━━━ DATA RECORDS

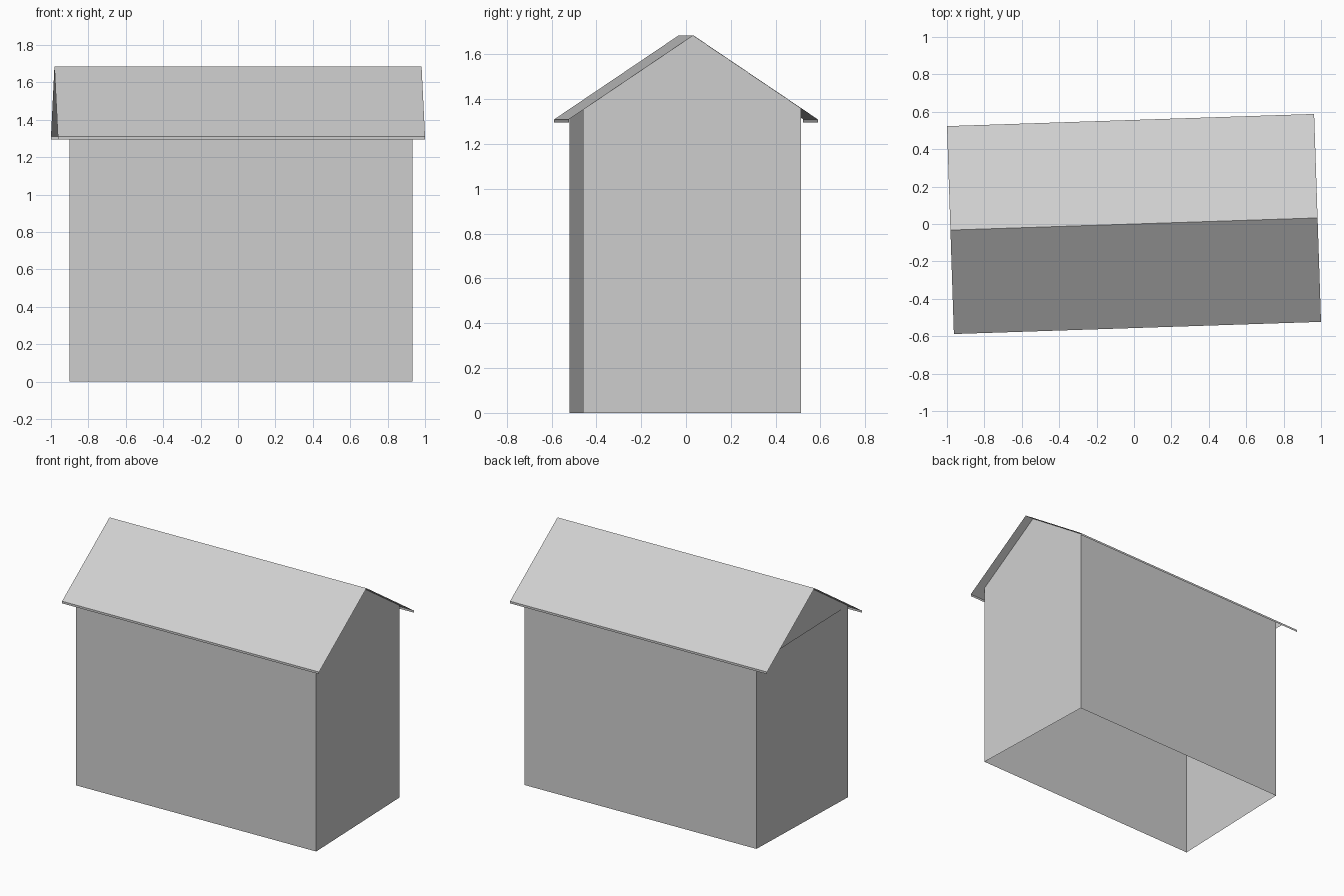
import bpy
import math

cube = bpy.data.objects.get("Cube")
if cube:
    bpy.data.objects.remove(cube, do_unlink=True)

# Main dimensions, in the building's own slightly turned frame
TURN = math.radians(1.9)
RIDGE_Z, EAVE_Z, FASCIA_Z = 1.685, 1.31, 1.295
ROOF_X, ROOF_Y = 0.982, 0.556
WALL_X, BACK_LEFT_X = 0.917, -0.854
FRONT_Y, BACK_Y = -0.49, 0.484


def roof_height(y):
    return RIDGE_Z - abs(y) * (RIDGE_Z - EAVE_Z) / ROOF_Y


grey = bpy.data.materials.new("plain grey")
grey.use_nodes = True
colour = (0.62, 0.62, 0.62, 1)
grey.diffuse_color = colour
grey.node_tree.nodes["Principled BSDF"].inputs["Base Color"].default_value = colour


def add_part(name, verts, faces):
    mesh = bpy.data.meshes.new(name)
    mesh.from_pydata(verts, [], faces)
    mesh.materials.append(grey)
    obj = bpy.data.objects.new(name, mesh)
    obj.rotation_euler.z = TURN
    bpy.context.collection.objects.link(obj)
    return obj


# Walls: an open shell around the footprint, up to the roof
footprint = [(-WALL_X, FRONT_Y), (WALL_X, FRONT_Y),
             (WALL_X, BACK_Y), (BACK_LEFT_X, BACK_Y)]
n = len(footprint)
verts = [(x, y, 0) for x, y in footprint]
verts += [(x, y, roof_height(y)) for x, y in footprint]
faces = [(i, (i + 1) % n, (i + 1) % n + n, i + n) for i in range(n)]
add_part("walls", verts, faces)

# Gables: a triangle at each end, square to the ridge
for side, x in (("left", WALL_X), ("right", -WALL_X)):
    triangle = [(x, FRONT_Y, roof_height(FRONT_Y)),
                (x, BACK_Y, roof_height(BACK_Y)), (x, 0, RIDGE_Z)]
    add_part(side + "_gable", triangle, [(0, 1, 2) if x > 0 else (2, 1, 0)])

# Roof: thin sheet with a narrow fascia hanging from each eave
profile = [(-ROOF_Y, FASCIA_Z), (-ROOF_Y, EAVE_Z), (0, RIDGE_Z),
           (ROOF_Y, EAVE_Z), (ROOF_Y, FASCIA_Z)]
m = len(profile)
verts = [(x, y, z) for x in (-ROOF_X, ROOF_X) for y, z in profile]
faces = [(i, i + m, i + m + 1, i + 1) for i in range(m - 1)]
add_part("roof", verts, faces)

━━━━━━

— INSTRUCTIONS TO FOLLOW —
An exact copy of every entry, minus the pictures, is what you should return.

— RESULT —
import bpy
import math

cube = bpy.data.objects.get("Cube")
if cube:
    bpy.data.objects.remove(cube, do_unlink=True)

# Main dimensions, in the building's own slightly turned frame
TURN = math.radians(1.9)
RIDGE_Z, EAVE_Z, FASCIA_Z = 1.685, 1.31, 1.295
ROOF_X, ROOF_Y = 0.982, 0.556
WALL_X, BACK_LEFT_X = 0.917, -0.854
FRONT_Y, BACK_Y = -0.49, 0.484


def roof_height(y):
    return RIDGE_Z - abs(y) * (RIDGE_Z - EAVE_Z) / ROOF_Y


grey = bpy.data.materials.new("plain grey")
grey.use_nodes = True
colour = (0.62, 0.62, 0.62, 1)
grey.diffuse_color = colour
grey.node_tree.nodes["Principled BSDF"].inputs["Base Color"].default_value = colour


def add_part(name, verts, faces):
    mesh = bpy.data.meshes.new(name)
    mesh.from_pydata(verts, [], faces)
    mesh.materials.append(grey)
    obj = bpy.data.objects.new(name, mesh)
    obj.rotation_euler.z = TURN
    bpy.context.collection.objects.link(obj)
    return obj


# Walls: an open shell around the footprint, up to the roof
footprint = [(-WALL_X, FRONT_Y), (WALL_X, FRONT_Y),
             (WALL_X, BACK_Y), (BACK_LEFT_X, BACK_Y)]
n = len(footprint)
verts = [(x, y, 0) for x, y in footprint]
verts += [(x, y, roof_height(y)) for x, y in footprint]
faces = [(i, (i + 1) % n, (i + 1) % n + n, i + n) for i in range(n)]
add_part("walls", verts, faces)

# Gables: a triangle at each end, square to the ridge
for side, x in (("left", WALL_X), ("right", -WALL_X)):
    triangle = [(x, FRONT_Y, roof_height(FRONT_Y)),
                (x, BACK_Y, roof_height(BACK_Y)), (x, 0, RIDGE_Z)]
    add_part(side + "_gable", triangle, [(0, 1, 2) if x > 0 else (2, 1, 0)])

# Roof: thin sheet with a narrow fascia hanging from each eave
profile = [(-ROOF_Y, FASCIA_Z), (-ROOF_Y, EAVE_Z), (0, RIDGE_Z),
           (ROOF_Y, EAVE_Z), (ROOF_Y, FASCIA_Z)]
m = len(profile)
verts = [(x, y, z) for x in (-ROOF_X, ROOF_X) for y, z in profile]
faces = [(i, i + m, i + m + 1, i + 1) for i in range(m - 1)]
add_part("roof", verts, faces)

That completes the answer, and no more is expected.